Ben wrote:And going off tangent didn't stop you from bringing up another Spirit adaptation, which again wasn't anything to do with what we were talking about:
Unless my powers of reading fail me, believe I was inquiring whether the stalled production on an animated version CAUSED the TV version, when the producers couldn't get the animated studios' acts together and networks fell back on the Batman/Wonder Woman TV formula as what was then the mid-80's last hope of getting any licensed adaptation of a comic title into production. (Mid-80's theatrical comic movies having been reduced to box-office poison again after the failed string of Salkind Supers.)
Thus adding some historical context to explain why we got the campy version to begin with, and which would presumably explain a lot.
...It's all speculation, of course, but gotta admit the timing just seems to fall into place.
(And following the logical progression of a conversation is always fresher than trying to pull nominally-applicable Angry-Geek Gag 347-B off one's pack of Ready-Gag<tm> index cards. )
I didnt mean to bump this, but i had to since I found a topic of it before making a topic of it beforehand. My brother is currently trying to bring this back into development although I wish him luck with that. Although I found something I think a whole bunch of you would find interesting. Somebody who worked on this project kept the storyboards of this unproduced animated feature.
No problem. Its neat that this guy manages to keep this. I have heard somewhere that Bird is still interested in doing the spirit due to Miller's so called disaster. Which I saw last week. I was not impressed on what Miller done, it was like he trying to do a parody of his own work(sin city). It isn't very true to the comics.
Is it alright for me to post the video regarding on the attempt to bring this back into development?

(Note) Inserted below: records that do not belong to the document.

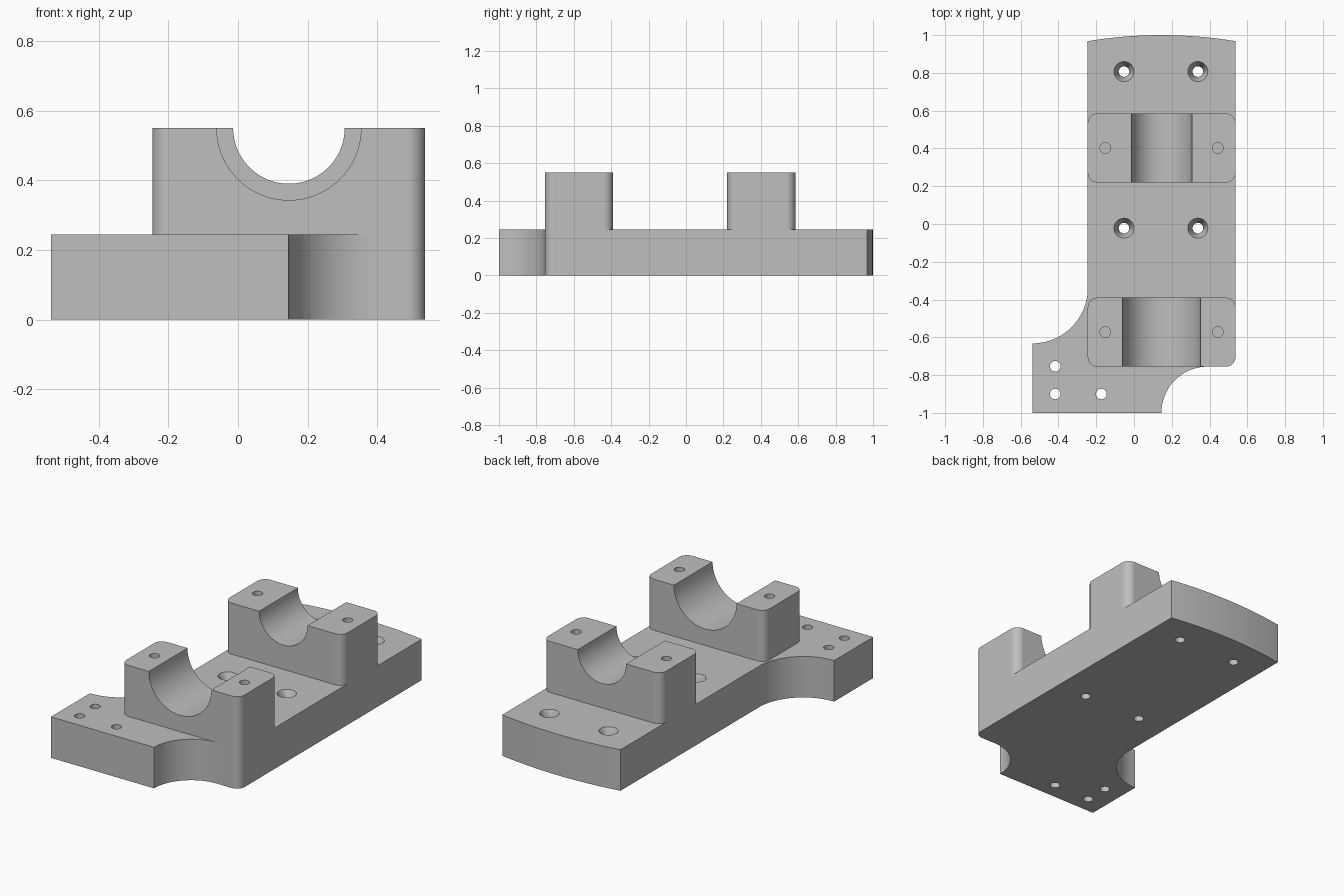
import bpy
import bmesh
from math import cos, sin, radians, asin, degrees
from mathutils import Matrix

default = bpy.data.objects.get("Cube")
if default:
    bpy.data.objects.remove(default, do_unlink=True)

PLATE_TOP, TOP = 0.245, 0.55
LEFT, RIGHT, MID = -0.245, 0.537, 0.146
BOLT_R = 0.028

grey = bpy.data.materials.new("machined_grey")
grey.use_nodes = True
colour = (0.52, 0.52, 0.52, 1)
grey.diffuse_color = colour
grey.node_tree.nodes["Principled BSDF"].inputs["Base Color"].default_value = colour


def arc(cx, cy, r, a0, a1, n=16):
    angles = [radians(a0 + (a1 - a0) * i / n) for i in range(n + 1)]
    return [(cx + r * cos(a), cy + r * sin(a)) for a in angles]


def make_object(name, bm):
    bmesh.ops.recalc_face_normals(bm, faces=bm.faces)
    mesh = bpy.data.meshes.new(name)
    bm.to_mesh(mesh)
    bm.free()
    obj = bpy.data.objects.new(name, mesh)
    bpy.context.collection.objects.link(obj)
    return obj


def extrude(name, outline, z0, z1):
    bm = bmesh.new()
    face = bm.faces.new([bm.verts.new((x, y, z0)) for x, y in outline])
    geom = bmesh.ops.extrude_face_region(bm, geom=[face])["geom"]
    top = [v for v in geom if isinstance(v, bmesh.types.BMVert)]
    bmesh.ops.translate(bm, verts=top, vec=(0, 0, z1 - z0))
    obj = make_object(name, bm)
    obj.data.materials.append(grey)
    return obj


def cut(obj, centre, r_bottom, r_top, length, axis="Z", sides=32):
    """Subtract a cylinder or cone centred at the given point."""
    bm = bmesh.new()
    turn = Matrix.Rotation(radians(90), 4, "X") if axis == "Y" else Matrix()
    bmesh.ops.create_cone(bm, cap_ends=True, segments=sides, radius1=r_bottom,
                          radius2=r_top, depth=length,
                          matrix=Matrix.Translation(centre) @ turn)
    cutter = make_object("cutter", bm)
    cutter.hide_render = True
    mod = obj.modifiers.new("cut", "BOOLEAN")
    mod.operation = "DIFFERENCE"
    mod.solver = "EXACT"
    mod.object = cutter
    bpy.context.view_layer.objects.active = obj
    bpy.ops.object.modifier_apply(modifier=mod.name)
    bpy.data.objects.remove(cutter, do_unlink=True)


def finish(obj):
    bpy.ops.object.select_all(action="DESELECT")
    obj.select_set(True)
    bpy.context.view_layer.objects.active = obj
    bpy.ops.object.shade_smooth_by_angle(angle=radians(30))
    weighted = obj.modifiers.new("flat_face_normals", "WEIGHTED_NORMAL")
    weighted.keep_sharp = True


# Base plate: foot, front notch, rounded corner, bowed back end, side sweep
bow_r = 2.405
half = degrees(asin((RIGHT - MID) / bow_r))
outline = [(-RIGHT, -1)]
outline += arc(0.39, -1, 0.245, 180, 90, 24)
outline += arc(RIGHT - 0.05, -0.705, 0.05, -90, 0, 8)
outline += arc(MID, 1 - bow_r, bow_r, 90 - half, 90 + half, 20)
outline += arc(-RIGHT, -0.34, RIGHT + LEFT, 0, -90, 24)
plate = extrude("base_plate", outline, 0, PLATE_TOP)

# Countersunk screw holes
for x in (-0.053, 0.338):
    for y in (-0.022, 0.807):
        cut(plate, (x, y, 0.12), BOLT_R, BOLT_R, 0.5)
        cut(plate, (x, y, PLATE_TOP - 0.025), 0.018, 0.063, 0.09)

# Plain through holes in the foot
for x, y in ((-0.417, -0.753), (-0.417, -0.9), (-0.173, -0.9)):
    cut(plate, (x, y, 0.12), BOLT_R, BOLT_R, 0.5)
finish(plate)


# Saddle supports: rounded block, half-round bore, two blind bolt holes
def saddle(name, y0, y1, bore):
    r = 0.05
    block = []
    for cx, cy, a in ((RIGHT - r, y0 + r, -90), (RIGHT - r, y1 - r, 0),
                      (LEFT + r, y1 - r, 90), (LEFT + r, y0 + r, 180)):
        block += arc(cx, cy, r, a, a + 90, 8)
    obj = extrude(name, block, PLATE_TOP, TOP)
    y = (y0 + y1) / 2
    cut(obj, (MID, y, TOP), bore, bore, 1, "Y", 96)
    for side in (-1, 1):
        cut(obj, (MID + side * 0.298, y, TOP), BOLT_R, BOLT_R, 0.4)
    finish(obj)


saddle("front_saddle", -0.755, -0.39, 0.207)
saddle("back_saddle", 0.22, 0.585, 0.16)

I love The Spirit, Droo... It's probably my favorite Golden Age (1940s/early 1940s) American comic book series.
It's great that stuff like this DOES exist but unfortunately I don't think anybody in Hollywood will do anything with the character for a long time.
The Miller film probably sank attempts to do anything with that character in film for at least another 20 years! I don't understand WHY they let the film develop as it did but it's probably because the character is NOT very well-known outside of comic book circles and even then most of the hardcore living fans of The Spirit are age 50-and-above! The character probably has higher praise among comic book creators than he does comic book fans in general. I noticed that was probably true with Will Eisner, too. I heard his name many, many times over they years but didn't understand for over 20 years what the big deal about the guy was until I actually sat down and read several volumes of the DC Archives reprint of The (original) Spirit comic strips. Then I 'got' it!
I was very upset that one of the film's producers, who is a well-known comic book fan and historian myself, let Miller mutilate the character like he did... but then again, this man was responsible for executive-producing some of the worst Batman films was well as backing the BEST animated Batman, too, so nobody bats 100%!
It's sad to say this but the late 1980s TV movie is probably the best film adaptation of the character and even that film was done in a contemporary setting. The title character was portrayed by Sam J. Jones, the actor who played Flash Gordon in the 1980 Gordon movie. (I sometimes confuse him with Sam Neill!)
I think the character is done better in the 1940s/World War II era but I have noticed/read more often than not that film companies are very reluctant to do period films because of the extra costs of making sets and costumes authentic to the era. It's notable that in The Spirit comics Darwyn Cooke did that he took a half-retro approach like DC Animation did with Batman:TAS in the early 1990s. Hi-tech but with 1940s era automobile designs older-style architecture.
I have a half-suspicion they will have to tie-in The Spirit to Batman somehow to get anything done with the character in film now! I noted in another post of the DC Animation thread that Darwyn Cooke DID do a Spirit/Batman crossover comic. That was his first published Spirit story for DC Comics. It was actually one of the better, mores sensible crossover comics I've read in years and highlighted the most infamous villains from both characters' rogues galleries. That would be one of the better stories to adapt for film (preferably animation; I still think the hand-drawn animation form is BETTER for superheroes and comics in general than live-action) if they can't figure out something from the original Spirit run. Most of the contemporary Spirit comics are NOT that good!
"Waiter, more champagne...and plenty of ice!"
- Randall/Time Bandits, 14 April 1912, 20 to midnight -- local time
I'm getting an Oliver & Company vibe from this, in terms of tone and feel, and the characters interactions, which can't have been a bad thing.
If there's a time it might have happened it would have been around 1980, when some in animation were trying to do their own thing after Bakshi kind of opened up the gates to an alternate to singing animals.
Then again, animation is littered with a ton of really great-looking what might have beens...
Today's installment of Jim Korkis' 'Animation Anecdotes' on the Cartoon Research blog includes a plot summary of Brad Bird's Ray Gunn feature proposal (about halfway down the page) -- which was among the projects he'd pitched to Warner Bros Animation in the mid-1990s, before agreeing instead to re-tool and direct The Iron Giant.
I recall hearing from a few former WBA artists that it would've basically been "like an animated Blade Runner," but hadn't known much else specific about it before now. Though, that description wasn't far off the mark..!